Minutes of sun a spot of bother no more
I didn't read Pippi Longstocking when I was a kid. I wish I had. Because I would have discovered that my freckles didn't make me a freak.
Should you need a reminder, Pippi Longstocking, a feisty fictional lass created by Swedish writer Astrid Lindgren, embraced her freckles.
She spurned the ''freckle salve'' which might have relieved her of her freckled suffering.
It's a miserable state of affairs when Pippi Longstocking is a better role model for an insecure, red-headed, freckled child than Nicole Kidman.
Should you need a reminder: Kidman's career started when she romped through a jolly little film called Bush Christmas, all freckles and wild curls and annoying Australian accent.
But Kidman's freckles didn't last (nor, for that matter, did the annoying Australian accent).
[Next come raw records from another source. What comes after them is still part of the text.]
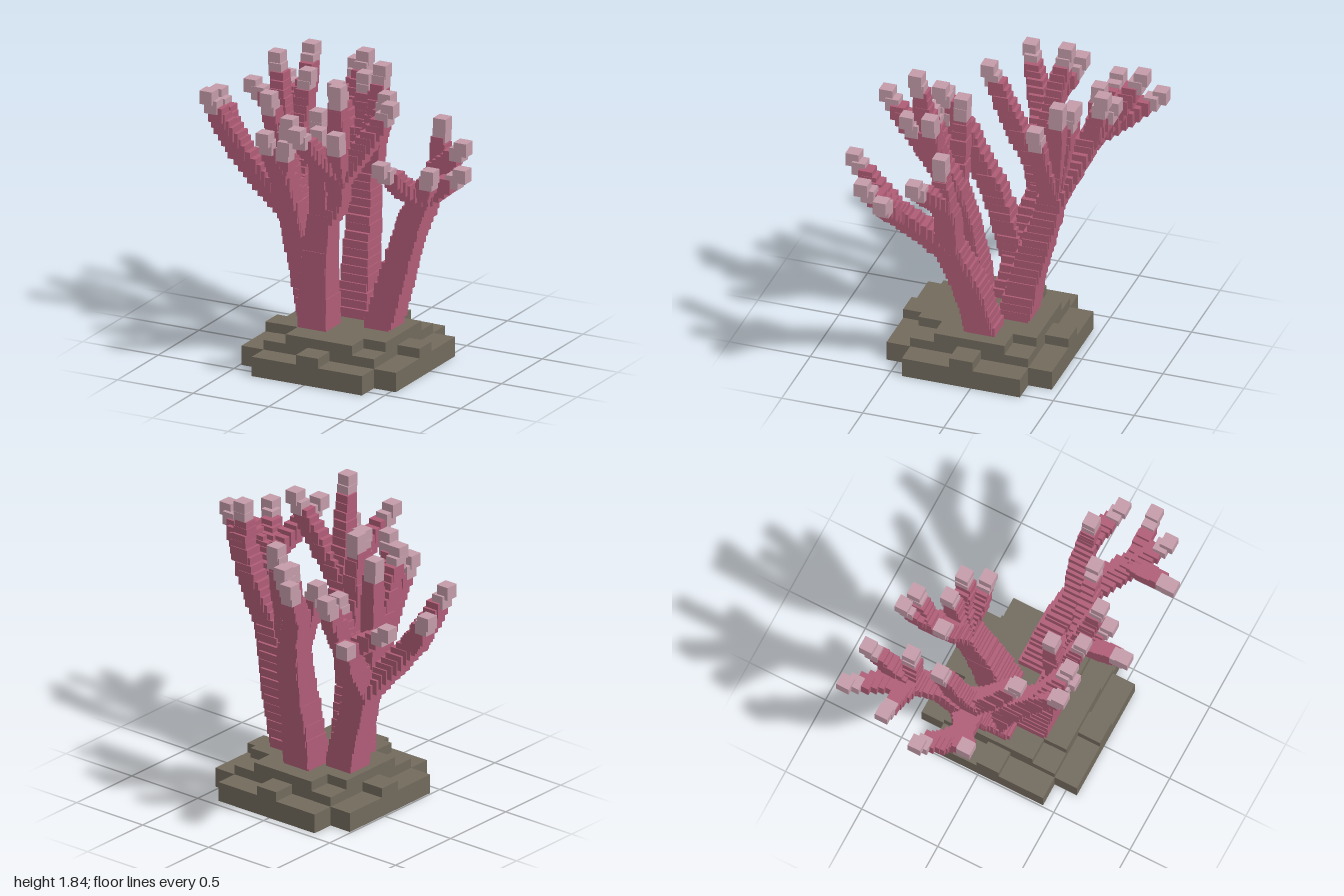
import * as THREE from 'three';

const stone = new THREE.MeshStandardMaterial({ color: 0x726a5d, name: 'stone' });
const coral = new THREE.MeshStandardMaterial({ color: 0xb05d77, name: 'coralPink' });
const pale = new THREE.MeshStandardMaterial({ color: 0xc49ca9, name: 'paleTip' });

// Small seeded generator for the uneven stacking of blocks
let seed = 7;
const rand = () => (seed = (seed * 16807) % 2147483647) / 2147483647;
const jitter = () => (rand() - 0.5) * 0.012;
const vec = (x, y, z) => new THREE.Vector3(x, y, z);

function block(parent, name, w, h, d, x, y, z, material) {
  const mesh = new THREE.Mesh(new THREE.BoxGeometry(w, h, d), material);
  mesh.position.set(x, y, z);
  mesh.name = name;
  parent.add(mesh);
}

// A limb is a stack of upright blocks along a curve, thinning from w0 to w1.
// Its last stretch, tip long, is made of pale cubes.
function limb(parent, name, points, w0, w1, tip = 0) {
  const group = new THREE.Group();
  group.name = name;
  const curve = new THREE.CatmullRomCurve3(points, false, 'centripetal');
  const length = curve.getLength();
  const body = length - tip;
  const steps = Math.ceil(body / 0.052);
  for (let i = 0; i <= steps; i++) {
    const t = i / steps;
    const p = curve.getPointAt((t * body) / length);
    const w = w0 + (w1 - w0) * t;
    block(group, name + 'Block', w + jitter(), 0.09, w + jitter(),
      p.x + jitter(), p.y + 0.01, p.z + jitter(), coral);
  }
  for (let i = 1; tip && i <= 2; i++) {
    const p = curve.getPointAt((body + (tip * i) / 2) / length);
    block(group, 'tipCube', 0.082, 0.082, 0.082, p.x, p.y, p.z, pale);
  }
  parent.add(group);
}

// A branch from start over middle to end, with a pale-ended twig to each tip
function branch(parent, name, w0, w1, [start, middle, end], tips = []) {
  limb(parent, name, [start, middle, end], w0, w1);
  for (const tip of tips) {
    const bend = vec(
      THREE.MathUtils.lerp(end.x, tip.x, 0.55),
      THREE.MathUtils.lerp(end.y, tip.y, 0.5),
      THREE.MathUtils.lerp(end.z, tip.z, 0.55));
    limb(parent, 'twig', [end, bend, tip], 0.11, 0.088, 0.13);
  }
}

// Stepped rock: a grid of cells, higher towards the middle, corners missing
function addRock(parent) {
  const rock = new THREE.Group();
  rock.name = 'rockBase';
  const cell = 0.1457;
  for (let i = -3; i <= 3; i++) {
    for (let k = -3; k <= 3; k++) {
      const r = i * i + k * k;
      if (r > 13) continue;
      const h = r <= 5 ? 0.237 : r <= 9 ? 0.178 : 0.119;
      block(rock, 'rockCell', cell, h, cell, 0.02 + i * cell, h / 2, 0.06 + k * cell, stone);
    }
  }
  parent.add(rock);
}

export function createModel() {
  const model = new THREE.Group();
  model.name = 'blockCoral';
  addRock(model);

  // Right trunk and its fork
  const right = vec(0.48, 0.9, 0.15);
  branch(model, 'rightTrunk', 0.17, 0.14, [vec(0.23, 0.24, 0.02), vec(0.34, 0.55, 0.06), right]);
  branch(model, 'rightInnerFork', 0.14, 0.11, [right, vec(0.58, 1.12, 0.12), vec(0.66, 1.3, 0.12)],
    [vec(0.68, 1.59, 0.13), vec(0.87, 1.5, 0.23)]);
  branch(model, 'rightOuterFork', 0.14, 0.11, [right, vec(0.6, 1.08, 0.3), vec(0.69, 1.2, 0.4)],
    [vec(0.955, 1.4, 0.4), vec(0.83, 1.42, 0.56), vec(0.58, 1.46, 0.7)]);

  // Front trunk and its fork
  const front = vec(-0.03, 0.92, 0.28);
  branch(model, 'frontTrunk', 0.19, 0.14, [vec(-0.1, 0.24, 0.19), vec(-0.08, 0.6, 0.23), front],
    [vec(0.02, 1.5, 0.42), vec(-0.07, 1.55, 0.26)]);
  branch(model, 'frontFork', 0.14, 0.11, [front, vec(0.05, 1.04, 0.28), vec(0.11, 1.22, 0.34)],
    [vec(0.42, 1.68, 0.29), vec(0.165, 1.8, 0.46), vec(0.02, 1.58, 0.69), vec(0.18, 1.52, 0.51)]);

  // Left trunk and its forks
  const left = vec(-0.42, 0.8, -0.1);
  const leftUpper = vec(-0.44, 1.0, -0.06);
  branch(model, 'leftTrunk', 0.18, 0.15, [vec(-0.21, 0.24, 0.01), vec(-0.32, 0.55, -0.05), left]);
  branch(model, 'leftUprightFork', 0.14, 0.11, [left, vec(-0.43, 0.9, -0.09), leftUpper],
    [vec(-0.42, 1.59, 0.22), vec(-0.59, 1.69, -0.2)]);
  branch(model, 'leftOuterFork', 0.14, 0.11, [left, vec(-0.6, 1.0, -0.03), vec(-0.72, 1.15, 0)],
    [vec(-0.955, 1.42, -0.16), vec(-0.87, 1.5, 0.12)]);
  branch(model, 'leftRearFork', 0.14, 0.11, [left, vec(-0.46, 1.02, -0.26), vec(-0.55, 1.2, -0.4)],
    [vec(-0.87, 1.41, -0.42), vec(-0.8, 1.38, -0.71), vec(-0.61, 1.6, -0.66), vec(-0.51, 1.52, -0.43)]);
  branch(model, 'leftFrontFork', 0.14, 0.11,
    [vec(-0.28, 0.45, 0), vec(-0.29, 0.8, 0.12), vec(-0.29, 1.2, 0.31)],
    [vec(-0.32, 1.43, 0.45), vec(-0.17, 1.54, 0.43), vec(-0.18, 1.4, 0.45)]);

  // Back trunk and its fork
  const back = vec(-0.06, 1.0, -0.3);
  branch(model, 'backTrunk', 0.19, 0.14, [vec(0, 0.24, -0.11), vec(-0.02, 0.6, -0.19), back],
    [vec(-0.28, 1.5, -0.35), vec(-0.11, 1.58, -0.39), vec(0.02, 1.66, -0.36), vec(0.11, 1.53, -0.25)]);
  branch(model, 'backFork', 0.14, 0.11, [back, vec(-0.14, 1.16, -0.38), vec(-0.22, 1.33, -0.46)],
    [vec(-0.28, 1.58, -0.6), vec(-0.2, 1.65, -0.56)]);

  return model;
}
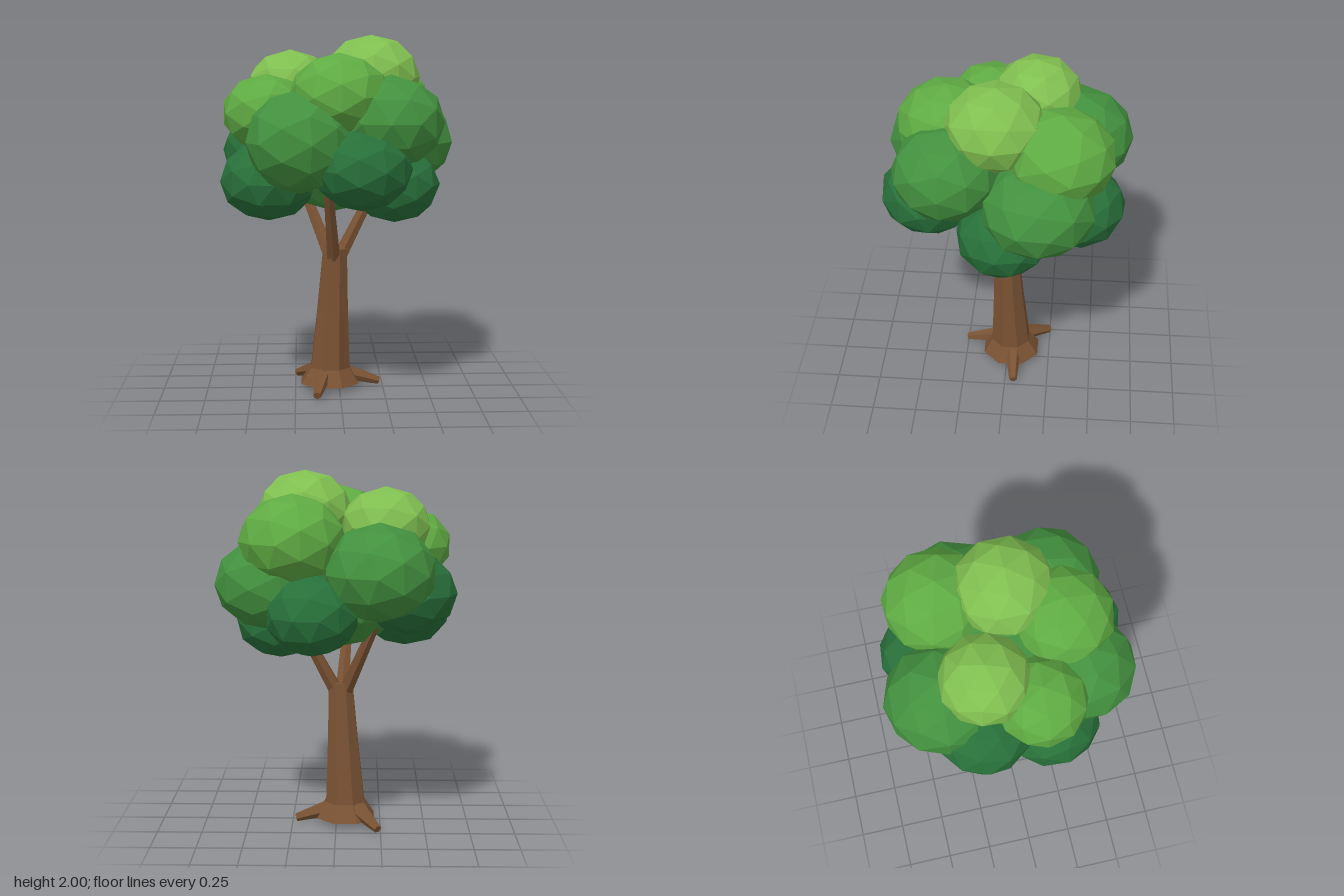
import * as THREE from 'three';

const mat = (color) => new THREE.MeshStandardMaterial({ color, flatShading: true });
const bark = mat(0x7a5233);
const greens = {
  top: mat(0x80bf50),
  upper: mat(0x5fab43),
  middle: mat(0x43913f),
  lower: mat(0x28703a),
};

// Tapered limb between two points
function limb(name, from, to, r0, r1, sides) {
  const a = new THREE.Vector3(...from), b = new THREE.Vector3(...to);
  const dir = b.clone().sub(a);
  const mesh = new THREE.Mesh(new THREE.CylinderGeometry(r1, r0, dir.length(), sides), bark);
  mesh.quaternion.setFromUnitVectors(new THREE.Vector3(0, 1, 0), dir.normalize());
  mesh.position.copy(a).add(b).multiplyScalar(0.5);
  mesh.name = name;
  return mesh;
}

// Leaning trunk: lathe rings shifted sideways by height
function trunk() {
  const profile = [[0, 0.03], [0.175, 0.03], [0.118, 0.12], [0.093, 0.46], [0.072, 0.81], [0, 0.81]];
  const geo = new THREE.LatheGeometry(profile.map((p) => new THREE.Vector2(...p)), 8, Math.PI / 8);
  const pos = geo.attributes.position;
  for (let i = 0; i < pos.count; i++) {
    const t = pos.getY(i) / 0.81;
    pos.setX(i, pos.getX(i) - 0.055 + 0.031 * t);
    pos.setZ(i, pos.getZ(i) - 0.022 + 0.03 * t);
  }
  const mesh = new THREE.Mesh(geo, bark);
  mesh.name = 'trunk';
  return mesh;
}

// Faceted leaf clumps: tone, centre x y z, horizontal radius, vertical radius
const clumps = [
  ['top', 0.175, 1.77, 0.05, 0.27, 0.23],
  ['top', -0.27, 1.71, -0.15, 0.245, 0.21],
  ['upper', -0.01, 1.675, 0.32, 0.27, 0.23],
  ['upper', 0.23, 1.64, -0.295, 0.29, 0.25],
  ['upper', -0.4, 1.58, 0.115, 0.245, 0.21],
  ['middle', -0.22, 1.44, 0.38, 0.29, 0.275],
  ['middle', 0.265, 1.54, 0.3, 0.29, 0.25],
  ['middle', 0.35, 1.4, -0.19, 0.31, 0.255],
  ['middle', -0.235, 1.48, -0.375, 0.305, 0.265],
  ['middle', -0.03, 1.38, 0, 0.38, 0.36],
  ['lower', 0.11, 1.3, 0.415, 0.265, 0.225],
  ['lower', -0.39, 1.215, 0.18, 0.265, 0.22],
  ['lower', 0.31, 1.175, 0, 0.255, 0.22],
  ['lower', 0.12, 1.26, -0.395, 0.255, 0.225],
  ['lower', -0.395, 1.35, -0.19, 0.265, 0.23],
];

export function createModel() {
  const tree = new THREE.Group();
  tree.name = 'tree';
  tree.add(trunk());

  // Roots spreading from the trunk foot
  const roots = [[0.23, -0.05], [-0.13, 0.25], [-0.235, -0.245]];
  for (const [x, z] of roots) {
    tree.add(limb('root', [-0.055 + x * 0.3, 0.085, -0.02 + z * 0.3], [x, 0.022, z], 0.05, 0.023, 6));
  }

  // Branches rising into the crown
  const branches = [[0.22, 1.18, -0.06], [-0.07, 1.2, 0.27], [-0.22, 1.18, -0.17]];
  for (const [x, y, z] of branches) {
    tree.add(limb('branch', [-0.024 + x * 0.12, 0.76, 0.008 + z * 0.12], [x, y, z], 0.042, 0.028, 6));
  }

  // Crown
  const crown = new THREE.Group();
  crown.name = 'crown';
  clumps.forEach(([tone, x, y, z, r, h], i) => {
    const geo = new THREE.IcosahedronGeometry(1, 1).rotateY(i * 1.3);
    const leaf = new THREE.Mesh(geo, greens[tone]);
    leaf.name = 'leafClump';
    leaf.position.set(x, y, z);
    leaf.scale.set(r, h, r);
    crown.add(leaf);
  });
  tree.add(crown);
  return tree;
}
The actor's transmogrification into plastic avatar included a full and complete freckle wipe-out. Try finding one now on that perfect brow or nose.
Still, today's freckled girls can seek reassurance that they're not alone with a quick online search: ''Eight celebrities who embrace their freckles'' (evidently they couldn't find 10), ''learn to love your freckles'', ''eight fun facts about girls with freckles'' ...
When I was a freckled kid, suffering through an Australian summer, the internet was barely a twinkle in a computer scientist's eye.
My sources of information were in-your-face: a few minutes too long in the sun, and I glowed like an inebriated shopping-centre Santa; as the days wore on, the mirror reflected a rapid spread of the blight from nose, across cheeks and forehead and down to jawline and chin.
And if the mirror didn't give me enough pain, my golden-tanned, coconut-oiled friends, flipping themselves languidly from front to back on their beach towels, passed on a bit more as I watched them bitterly from whatever shaded cranny I could find.
That was hardly the end of my summer suffering.
Mine was a Before, During and After of pain: before, when a beach or pool excursion required an operation of military zeal to slather my milky-white body with sunscreen; during, when to spend more than five minutes in the water, I needed to wear a T-shirt for coverage which billowed and dragged as it grew heavy with water and left me looking like a sea monster trailing fabric appendages; after, when, despite all precautions, I frequently turned into a piteous lobster.
I'd like to report though, that things have improved. Some Australians celebrate the invention of the Hills Hoist, of Vegemite. I celebrate the recent invention of the rashie.
I celebrate the ocean swim as the sun gives up for the day. And I celebrate my freckles. Because I don't need Pippi Longstocking to tell me that a freckled face is better than the blank canvas of a plastic princess.
Sydney Morning Herald